RECORD SET |

+++

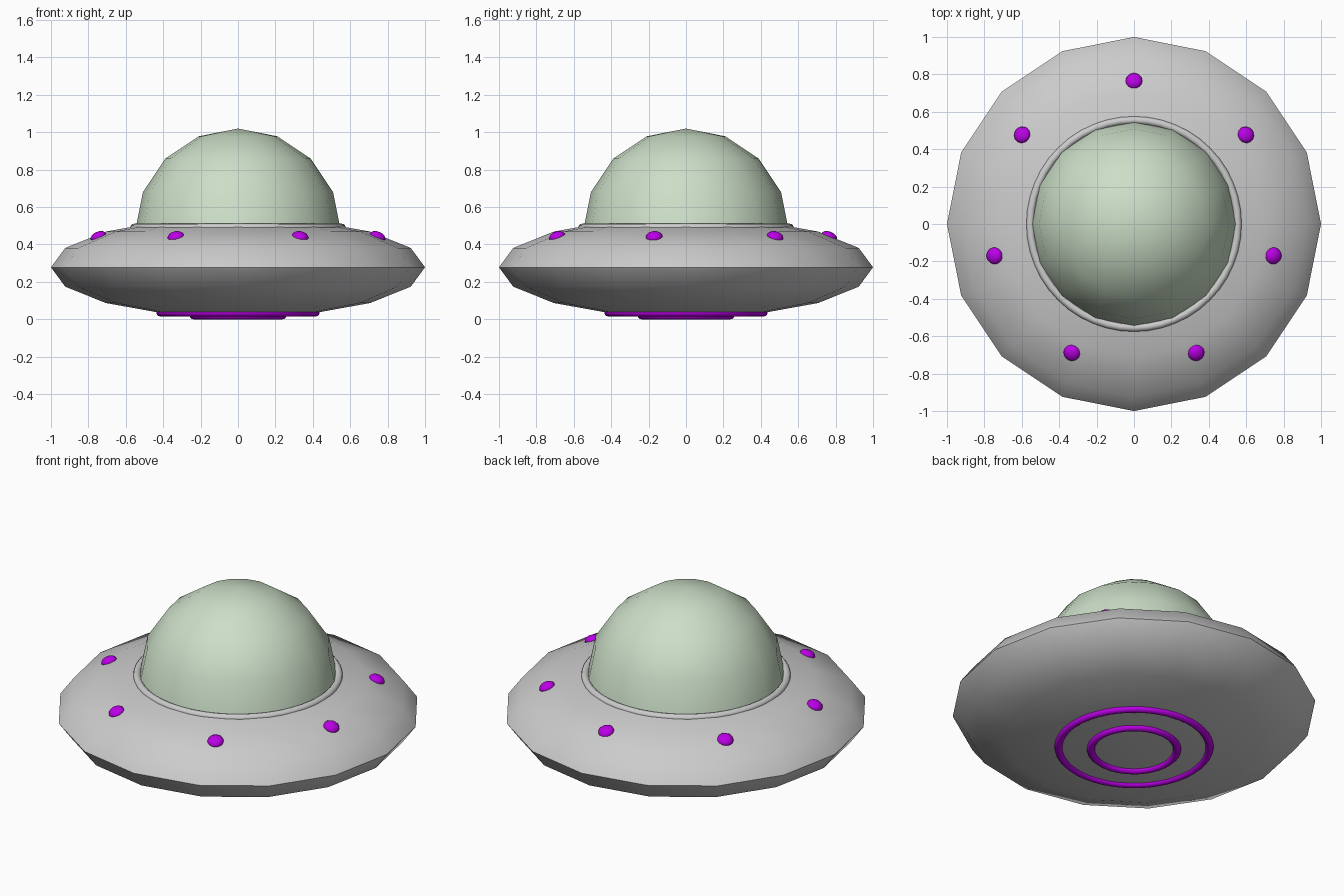
import bpy, bmesh
from math import cos, sin, pi, radians

if "Cube" in bpy.data.objects:
    bpy.data.objects.remove(bpy.data.objects["Cube"])


def material(name, rgb):
    m = bpy.data.materials.new(name)
    m.diffuse_color = (*rgb, 1)
    m.use_nodes = True
    m.node_tree.nodes["Principled BSDF"].inputs["Base Color"].default_value = m.diffuse_color
    return m


purple = material("purple", (0.5, 0.0, 0.8))
pale_green = material("pale_green", (0.6, 0.73, 0.57))


def finish(name, mat=None, angle=40):
    ob = bpy.context.object
    ob.name = name
    if mat:
        ob.data.materials.append(mat)
    bpy.ops.object.shade_smooth_by_angle(angle=radians(angle))
    return ob


def ball(name, loc, scale, mat=None, rot=(0, 0, 0), angle=40):
    bpy.ops.mesh.primitive_uv_sphere_add(segments=16, ring_count=8, radius=1,
                                         location=loc, rotation=rot)
    bpy.context.object.scale = scale
    bpy.ops.object.transform_apply(location=False, rotation=False, scale=True)
    return finish(name, mat, angle)


def ring(name, radius, tube, z, mat=None):
    bpy.ops.mesh.primitive_torus_add(major_segments=48, minor_segments=12,
                                     major_radius=radius, minor_radius=tube,
                                     location=(0, 0, z))
    return finish(name, mat, 60)


# Saucer hull: squashed 16-sided sphere with a sharp equator
ball("saucer_hull", (0, 0, 0.278), (1, 1, 0.27))

# Glass dome: upper half of a sphere
dome = ball("dome", (0, 0, 0.47), (0.55, 0.55, 0.55), pale_green)
bm = bmesh.new()
bm.from_mesh(dome.data)
bmesh.ops.delete(bm, geom=[v for v in bm.verts if v.co.z < -0.01], context='VERTS')
bm.to_mesh(dome.data)
bm.free()

# Rim around the dome
ring("dome_rim", 0.555, 0.021, 0.49)

# Purple rings under the hull
ring("outer_belly_ring", 0.415, 0.022, 0.037, purple)
ring("inner_belly_ring", 0.237, 0.022, 0.022, purple)

# Seven lights lying on the sloping upper hull
for i in range(7):
    a = pi / 2 + i * 2 * pi / 7
    ball(f"light_{i + 1}", (0.765 * cos(a), 0.765 * sin(a), 0.441),
         (0.045, 0.045, 0.028), purple, (0, radians(22), a), 60)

+++

AIM OF THE TASK |
Where the string "location" occurs in a line above, count that line, and report solely the final figure.

SOLUTION TO THIS EXERCISE |
3